Besanzoni’s boisterous negative campaign fizzled, however, as the entire theater soon got wind of the plot. After Micaela’s moving third act solo, “Je dis que rien ne m’épouvante” (“I say that nothing here frightens me”), the audience erupted into a steady stream of applause that purportedly drowned out the noisy offenders, who proceeded to beat a hasty retreat from the peanut gallery, Madame Besanzoni among them.
Badly shaken by the incident, Bidu was overheard to have declared that she would refuse all future offers to sing in Rio de Janeiro – and, for that matter, in Brazil, too. Despite claims to the contrary, the soprano rethought her earlier position and thankfully returned to her native land on several occasions near the end of the forties, appearing in La Bohème, Roméo et Juliette, Manon, and Pelleas et Mélisande.
“In any case,” Bidu explained years later to Veja, “this was a minor incident, with little importance that I recall without a trace of anger…”
She gave her last complete performance at the Teatro Municipal in 1950, as Mimì in La Bohème; but after that painful Carmen she would most heartily agree to become a full-fledged member of the Metropolitan Opera’s roster of artists, the only one from South America.
Aside from the poor reception in Rio, there were other, more valid justifications for her decision to depart for “friendlier” Northern corridors, one of which was to be closer to Metropolitan Opera baritone Giuseppe Danise, the long-awaited love of her life; but the main reason was the volatile political situation of pre-World War II Europe.
For Bidu, this did not necessarily translate into a moratorium on her stepping onto Brazil’s stages, but it did pose a serious threat to anyone bound for European opera houses, regardless of national origin. As it was, the escalating global conflict had put a severe damper on most foreign classical pursuits, in essence restricting the coloratura and other paid professionals to the safer venues of North America for the duration of the conflict. Still, the sad truth remained that Bidu Sayão was hurt, and it showed in her avoidance of Brazil as a routine layover spot.
As for Besanzoni, she would stay noticeably closed-mouth on the subject of her actions on that particular evening.
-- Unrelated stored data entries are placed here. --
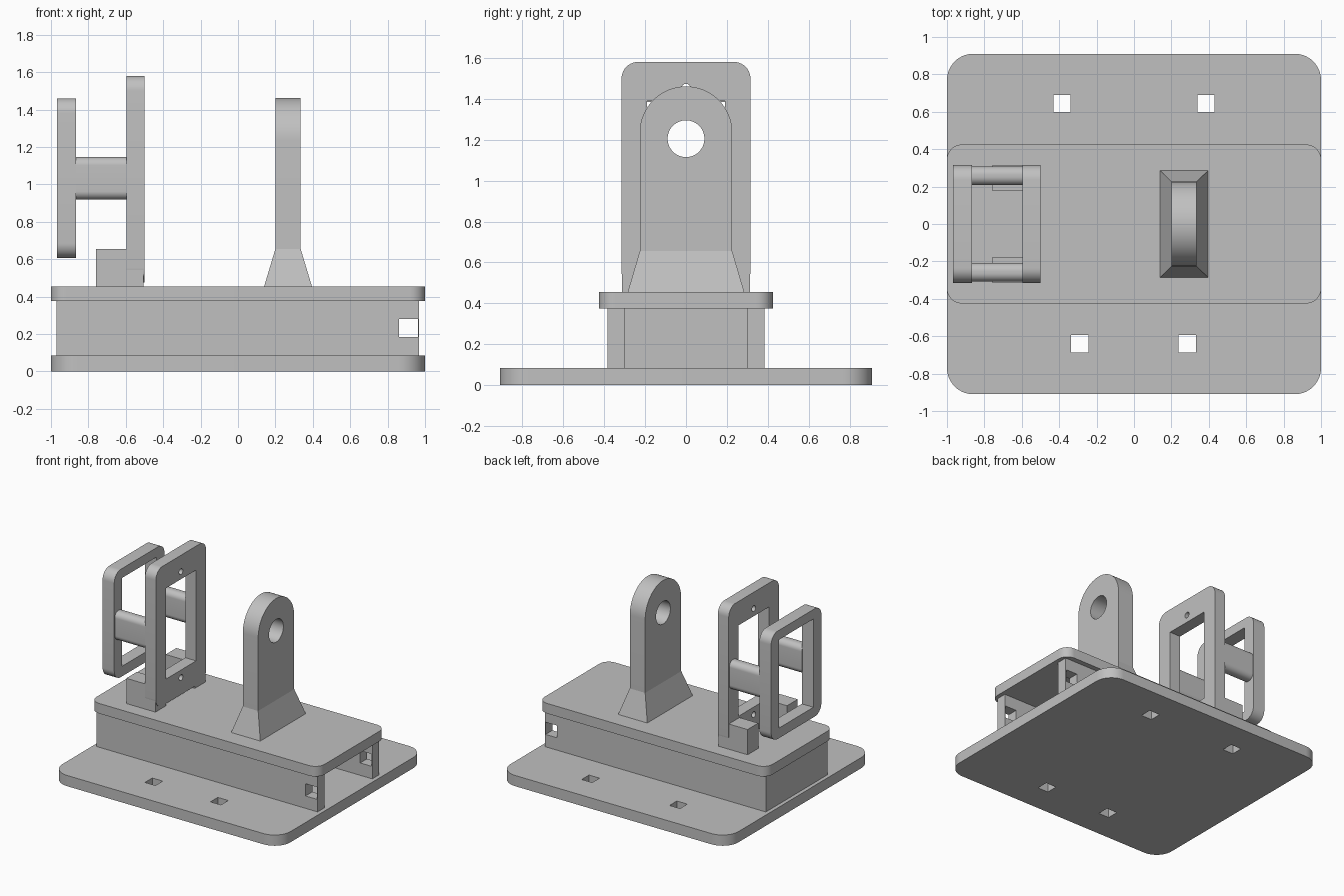
import bpy, bmesh, math
from mathutils import Matrix

cube = bpy.data.objects.get("Cube")
if cube:
    bpy.data.objects.remove(cube, do_unlink=True)

grey = bpy.data.materials.new("plain grey")
grey.use_nodes = True
tone = (0.53, 0.53, 0.53, 1)
grey.diffuse_color = tone
grey.node_tree.nodes["Principled BSDF"].inputs["Base Color"].default_value = tone


# Outline helpers
def arc(cx, cy, r, start, end, n=10):
    return [(cx + r * math.cos(math.radians(start + (end - start) * i / n)),
             cy + r * math.sin(math.radians(start + (end - start) * i / n)))
            for i in range(n + 1)]


def circle(cx, cy, r):
    return arc(cx, cy, r, 0, 360, 48)[:-1]


def rect(u0, u1, v0, v1, r=0):
    if not r:
        return [(u0, v0), (u1, v0), (u1, v1), (u0, v1)]
    return (arc(u1 - r, v1 - r, r, 0, 90) + arc(u0 + r, v1 - r, r, 90, 180)
            + arc(u0 + r, v0 + r, r, 180, 270) + arc(u1 - r, v0 + r, r, 270, 360))


def finish(name, mesh):
    obj = bpy.data.objects.new(name, mesh)
    bpy.context.collection.objects.link(obj)
    mesh.materials.clear()
    mesh.materials.append(grey)
    bpy.ops.object.select_all(action='DESELECT')
    obj.select_set(True)
    bpy.context.view_layer.objects.active = obj
    bpy.ops.object.shade_smooth_by_angle(angle=math.radians(30))
    return obj


def evaluated_mesh(obj):
    bpy.context.view_layer.update()
    graph = bpy.context.evaluated_depsgraph_get()
    return bpy.data.meshes.new_from_object(obj.evaluated_get(graph))


# Flat outline with holes, extruded from low to high along the given axis
def plate(name, axis, low, high, outline, holes=()):
    curve = bpy.data.curves.new(name, 'CURVE')
    curve.dimensions = '2D'
    curve.fill_mode = 'BOTH'
    curve.extrude = (high - low) / 2
    for loop in [outline, *holes]:
        spline = curve.splines.new('POLY')
        spline.points.add(len(loop) - 1)
        for point, (u, v) in zip(spline.points, loop):
            point.co = (u, v, 0, 1)
        spline.use_cyclic_u = True
    temp = bpy.data.objects.new("outline", curve)
    bpy.context.collection.objects.link(temp)
    mesh = evaluated_mesh(temp)
    bpy.data.objects.remove(temp, do_unlink=True)
    bm = bmesh.new()
    bm.from_mesh(mesh)
    bmesh.ops.remove_doubles(bm, verts=bm.verts, dist=0.0002)
    for v in bm.verts:
        u, w, d = v.co
        d += (low + high) / 2
        v.co = (d, u, w) if axis == 'X' else (u, w, d)
    bmesh.ops.recalc_face_normals(bm, faces=bm.faces)
    bm.to_mesh(mesh)
    bm.free()
    return finish(name, mesh)


# Subtract one object from another and bake the result
def cut(obj, cutter):
    name = obj.name
    cutter.hide_render = True
    mod = obj.modifiers.new("cut", 'BOOLEAN')
    mod.operation = 'DIFFERENCE'
    mod.solver = 'EXACT'
    mod.object = cutter
    mesh = evaluated_mesh(obj)
    bpy.data.objects.remove(cutter, do_unlink=True)
    bpy.data.objects.remove(obj, do_unlink=True)
    return finish(name, mesh)


# Base plate with four square holes
slots = [(-0.385, 0.645), (0.385, 0.645), (-0.29, -0.64), (0.285, -0.64)]
h = 0.046
plate("base_plate", 'Z', 0, 0.085, rect(-1, 1, -0.91, 0.91, 0.14),
      [rect(x - h, x + h, y - h, y + h) for x, y in slots])

# Three-sided housing, open on one end, with square side holes
housing = plate("housing", 'Z', 0.085, 0.375,
                [(0.968, -0.385), (0.968, -0.3), (-0.885, -0.3), (-0.885, 0.3),
                 (0.968, 0.3), (0.968, 0.385), (-0.97, 0.385), (-0.97, -0.385)])
cut(housing, plate("hole_cutter", 'Z', 0.183, 0.28, rect(0.862, 0.962, -0.5, 0.5)))

# Cover plate
plate("cover_plate", 'Z', 0.375, 0.455, rect(-1, 1, -0.425, 0.425, 0.08))

# Bearing post: arched plate, through hole, counterbore on one side
post = plate("bearing_post", 'X', 0.2, 0.335,
             arc(0, 1.235, 0.226, 0, 180, 32) + [(-0.226, 0.6), (0.226, 0.6)],
             [circle(0, 1.205, 0.09)])
cut(post, plate("bore_cutter", 'X', 0.265, 0.4, circle(0, 1.205, 0.115)))

# Flared foot of the post
bm = bmesh.new()
bmesh.ops.create_cube(bm, size=1, matrix=Matrix.Translation((0, 0, 0.5)))
for v in bm.verts:
    top = v.co.z > 0.5
    half_x, half_y = (0.0675, 0.226) if top else (0.1275, 0.285)
    v.co = (0.2675 + math.copysign(half_x, v.co.x),
            math.copysign(half_y, v.co.y), 0.655 if top else 0.455)
foot = bpy.data.meshes.new("post_foot")
bm.to_mesh(foot)
bm.free()
finish("post_foot", foot)

# Tall frame with screw holes, and the smaller outer frame
plate("tall_frame", 'X', -0.595, -0.5, rect(-0.315, 0.315, 0.475, 1.58, 0.08),
      [rect(-0.19, 0.19, 0.67, 1.39), circle(0, 1.45, 0.023), circle(0, 0.61, 0.023)])
plate("outer_frame", 'X', -0.967, -0.865, rect(-0.315, 0.315, 0.605, 1.46, 0.08),
      [rect(-0.215, 0.215, 0.685, 1.385)])

# Spacer bars and mounting blocks, one pair on each side
for side, s in (("back", 1), ("front", -1)):
    lo, hi = sorted((0.208 * s, 0.308 * s))
    plate(side + "_spacer_bar", 'X', -0.87, -0.59, rect(lo, hi, 0.918, 1.146, 0.045))
    lo, hi = sorted((0.18 * s, 0.314 * s))
    plate(side + "_mounting_block", 'X', -0.76, -0.504, rect(lo, hi, 0.455, 0.655))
We can only speculate, at this point, as to her convoluted reasoning behind them.
They had a lot to do with the perceptive singer’s suspicion of an unofficial snub by the Metropolitan Opera during the 1919-1920 seasons, a period in which she was asked to take on many of the same roles as the house’s resident workhorse, the stalwart Austro-Hungarian artist Margarete Matzenauer.
According to various accounts, Besanzoni became convinced that her Teutonic rival had somehow bribed the claque to despoil her every Met appearance. Curiously, reviews from that time seem to corroborate this notion: there is a marked indication that an organized and clearly exaggerated favoritism for Matzenauer was at the heart of the anti-Besanzoni faction. And, in the Italian’s own blunt assessment of events, “the ‘German’ did everything in her power to prevent me from being hired by the Metropolitan.”
Her past ill treatment in the Manhattan press, plus the unfavorable reaction of Met Opera audiences, might well have gone a long way toward fanning the mezzo’s future flames of envy with regard to Bidu’s growing popularity there.
We may never know for certain, but Besanzoni’s overly paranoid sensibilities do serve to explain some of the later green-eyed behavior attributed to her, and unreasonably extended to the tiny Brazilian warbler.
(End of Part Four)
Copyright © 2013 by Josmar F. Lopes